The entry is a valve that controls maintenance and life support. Changing street shoes for house shoes slashes dusting, floor care, and wear and tear. Harvesting outerwear for summer storage frees space for garden gear. 

I have not had occasion or need to drape cheesecloth over pictures and mirrors to protect them from flyspecks, but the ornamental effect is beguiling, as is the practice of draping a chandelier to keep dust off it.

High-end practice prepared a house for the absence of the owners. Keeping travel in mind ensures good sense about security and the degree of maintenance demanded by plants, pets, and garden -30-
More after the jump.

Tuesday, April 4, 2017

Taking It Easy

I am learning to leave certain tasks unfinished.

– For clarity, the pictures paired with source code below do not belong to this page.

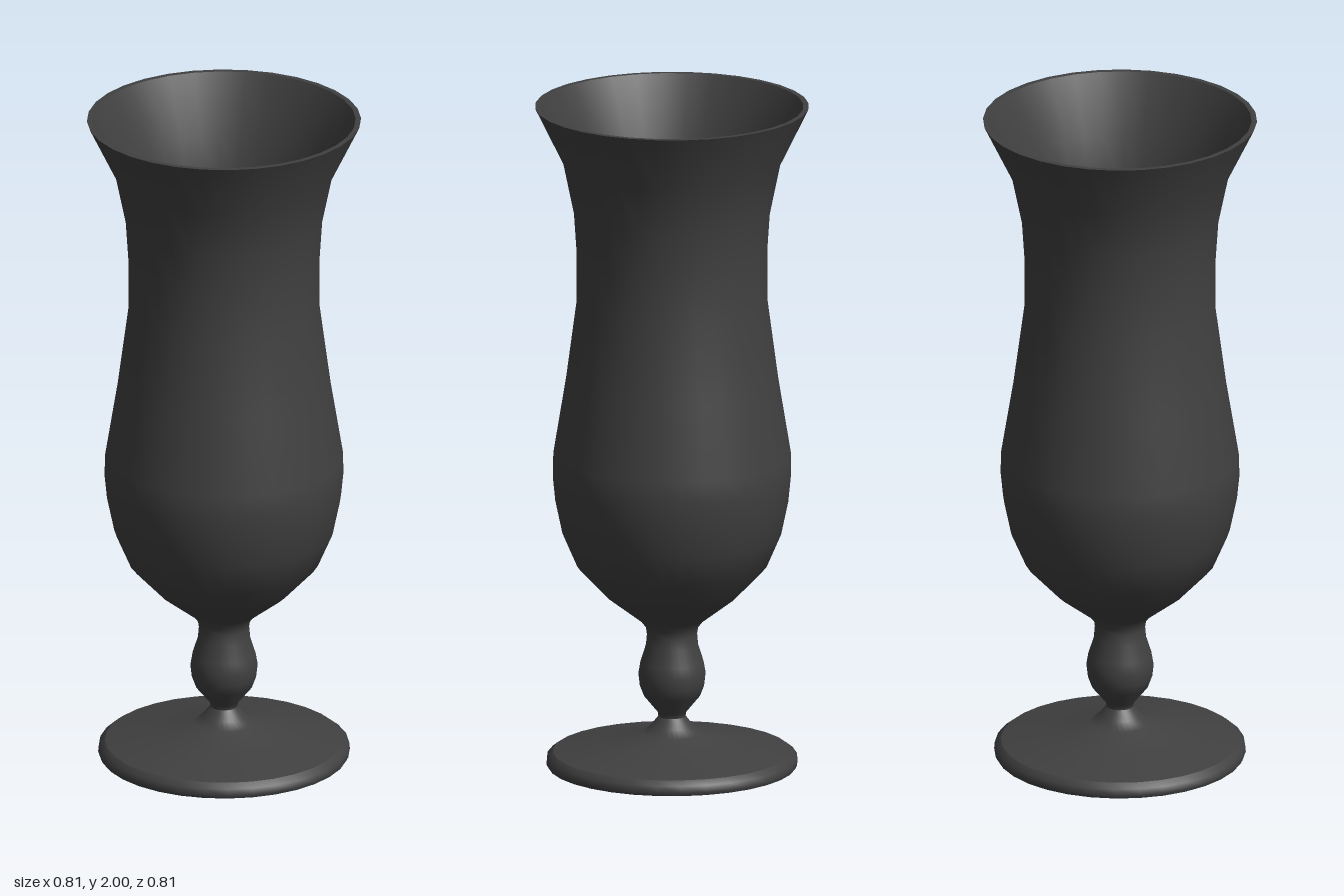
import * as THREE from 'three';

const SIDES = 32;
const material = new THREE.MeshStandardMaterial({ color: 0x404040 });

// Revolves a profile of [radius, height] pairs; the solid lies left of the path.
function turned(name, profile) {
  const points = profile.map(([r, y]) => new THREE.Vector2(r, y));
  const mesh = new THREE.Mesh(new THREE.LatheGeometry(points, SIDES), material);
  mesh.name = name;
  return mesh;
}

export function createModel() {
  const glass = new THREE.Group();
  glass.name = 'footedGlass';

  // Foot: flat underside, rounded edge, shallow cone
  const foot = new THREE.Group();
  foot.name = 'foot';
  foot.add(
    turned('footUnderside', [[0, 0], [0.365, 0]]),
    turned('footEdge', [[0.365, 0], [0.37, 0.01], [0.368, 0.03], [0.35, 0.044]]),
    turned('footTop', [[0.35, 0.044], [0.22, 0.071], [0.088, 0.099], [0.062, 0.122], [0.04, 0.15]])
  );

  // Stem: baluster knob between two narrow necks
  const stem = turned('stem', [
    [0.04, 0.15], [0.042, 0.163], [0.083, 0.213], [0.095, 0.245], [0.099, 0.28],
    [0.093, 0.315], [0.077, 0.365], [0.074, 0.4], [0.077, 0.42], [0.092, 0.44],
  ]);

  // Bowl: bulb, narrow waist and flared mouth, with a thin wall
  const bowl = new THREE.Group();
  bowl.name = 'bowl';
  const outer = [
    [0.092, 0.44], [0.19, 0.515], [0.28, 0.61], [0.323, 0.71], [0.344, 0.81],
    [0.351, 0.88], [0.35, 0.945], [0.313, 1.17], [0.281, 1.41], [0.281, 1.56],
    [0.289, 1.68], [0.32, 1.83], [0.403, 2],
  ];
  const wall = 0.016;
  const inner = outer.map(([r, y], i) => [r - wall, i < 3 ? y + 0.012 : y]).reverse();
  bowl.add(
    turned('bowlOutside', outer),
    turned('rim', [outer.at(-1), inner[0]]),
    turned('bowlInside', inner),
    turned('bowlFloor', [inner.at(-1), [0, inner.at(-1)[1]]])
  );

  glass.add(foot, stem, bowl);
  return glass;
}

The ordinary work flow of the interior has enough empty minutes for me to complete what restaurants call side work: folding napkins, storing groceries, doing petty clericalwork. I'm getting out the door faster and fresher -30-
More after the jump.

Monday, April 3, 2017

First-class Criticism Is Hard To Find

I can count the people whose comments established my sense of form on the digits of one hand. Entertainingly enough, one of them uttered the first principle: if someone comes at you with a critique you have not requested, you have a duty to ignore them. That said, it's worth ignoring the point in those special cases where someone is so skilled and knowledgeable that a bothersome remark is still worth considering.

Larry McMurtry's protagonist "Cadillac Jack" is an antique scout whose motto is "Anything can be anywhere." That seems to be true and getting truer. Tradesmen outnumber academicians on my short list. I like art commentary that is easy to spell -30- More after the jump.